65. The NSIA stated repeatedly that CSIS and the RCMP confirmed that Mr. Atwal was no longer considered a threat. The RCMP also confirmed this assessment. Footnote 78 This assessment is based on a physical threat: Mr. Atwal was not violent in Mumbai, and because his invitation to the Delhi reception had been rescinded, he could not have posed a further physical threat to the Prime Minister or the official delegation. That said, the Committee struggled to reconcile the security and intelligence community’s categorical denial that Mr. Atwal was a threat with the information and testimony provided to the Committee. Both CSIS and the RCMP had identified Mr. Atwal’s *** history of violence within hours of being asked by PCO to provide information after his presence in India became public, and shortly thereafter the RCMP confirmed his criminal record and that he was identified on Canada’s national criminal database ***. ***

Findings with respect to screening measures


The organizations implicated in this trip have not conducted an interdepartmental ‘lessons learned’ exercise to identify areas for improvement.


Global Affairs Canada and the RCMP took reasonable measures to ensure that guests at events were physically screened prior to entry to events, including additional security measures taken to secure facilities for events in Mumbai and Delhi. Physical screening measures are part of a wider security process that is in place to protect the Prime Minister and his or her delegation.
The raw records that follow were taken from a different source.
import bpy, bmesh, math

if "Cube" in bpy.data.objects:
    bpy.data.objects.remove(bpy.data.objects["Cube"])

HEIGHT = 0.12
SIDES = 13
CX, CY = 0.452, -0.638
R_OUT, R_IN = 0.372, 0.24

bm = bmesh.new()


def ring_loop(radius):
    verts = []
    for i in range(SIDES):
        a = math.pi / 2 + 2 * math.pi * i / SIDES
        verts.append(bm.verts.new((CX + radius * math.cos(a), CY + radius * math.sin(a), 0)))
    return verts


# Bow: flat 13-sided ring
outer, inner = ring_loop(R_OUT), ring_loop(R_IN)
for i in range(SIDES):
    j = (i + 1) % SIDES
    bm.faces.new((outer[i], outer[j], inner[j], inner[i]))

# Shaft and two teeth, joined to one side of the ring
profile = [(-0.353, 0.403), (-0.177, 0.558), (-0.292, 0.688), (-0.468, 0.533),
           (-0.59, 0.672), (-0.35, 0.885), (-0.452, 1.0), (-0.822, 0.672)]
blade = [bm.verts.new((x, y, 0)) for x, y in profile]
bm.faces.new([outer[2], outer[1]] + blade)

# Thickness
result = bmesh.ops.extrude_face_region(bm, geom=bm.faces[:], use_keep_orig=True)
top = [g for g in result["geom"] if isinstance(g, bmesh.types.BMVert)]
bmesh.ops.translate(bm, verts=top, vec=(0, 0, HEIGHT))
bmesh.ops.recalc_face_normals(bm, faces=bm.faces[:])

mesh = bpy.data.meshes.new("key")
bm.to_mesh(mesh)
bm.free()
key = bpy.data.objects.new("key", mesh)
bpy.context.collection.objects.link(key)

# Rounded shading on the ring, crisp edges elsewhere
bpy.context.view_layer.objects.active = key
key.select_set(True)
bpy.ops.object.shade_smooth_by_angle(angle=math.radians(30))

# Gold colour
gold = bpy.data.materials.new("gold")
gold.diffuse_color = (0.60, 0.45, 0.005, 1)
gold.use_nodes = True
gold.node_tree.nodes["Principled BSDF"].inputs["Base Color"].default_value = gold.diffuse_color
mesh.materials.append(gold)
These measures are put in place, in part, to mitigate the risks posed by guests attending events without undergoing consistent security checks.

Findings with respect to the Security and Intelligence community’s knowledge of Mr. Atwal

The Committee finds that:




The RCMP had information that suggested that Mr. Atwal was going with the Prime Minister on the official trip to India, but did not validate that information.


The RCMP had information that Mr. Atwal had a serious criminal record and a history of involvement in violent acts, issues which should have been identified as security risks to the Prime Minister and his delegation. The RCMP recognizes that it erred in not providing that information to the Prime Minister’s Protective Detail.


The RCMP assertion that the Prime Minister’s Protective Detail would not have changed its security posture even if it had known of Mr. Atwal’s presence at the event and his history of violence was questionable, at best.


The conclusion of officials from the security and intelligence community that Mr. Atwal was not a threat was based on a narrow interpretation of risk that did not reflect his known criminal record or ***

Findings with respect to *** in the context of the Prime Minister’s visit

The Committee finds that:




The NSIA provided advice to the Prime Minister on the *** prompting the Prime Minister to direct the NSIA to brief his Ministers and Members of Parliament prior to the visit.



Drawing on the Committee’s findings, an interdepartmental review should be undertaken to identify key lessons learned following these events.


The Government should develop and implement a consistent method of conducting background checks by all organizations involved in the development of proposed guest lists for foreign events with the Prime Minister.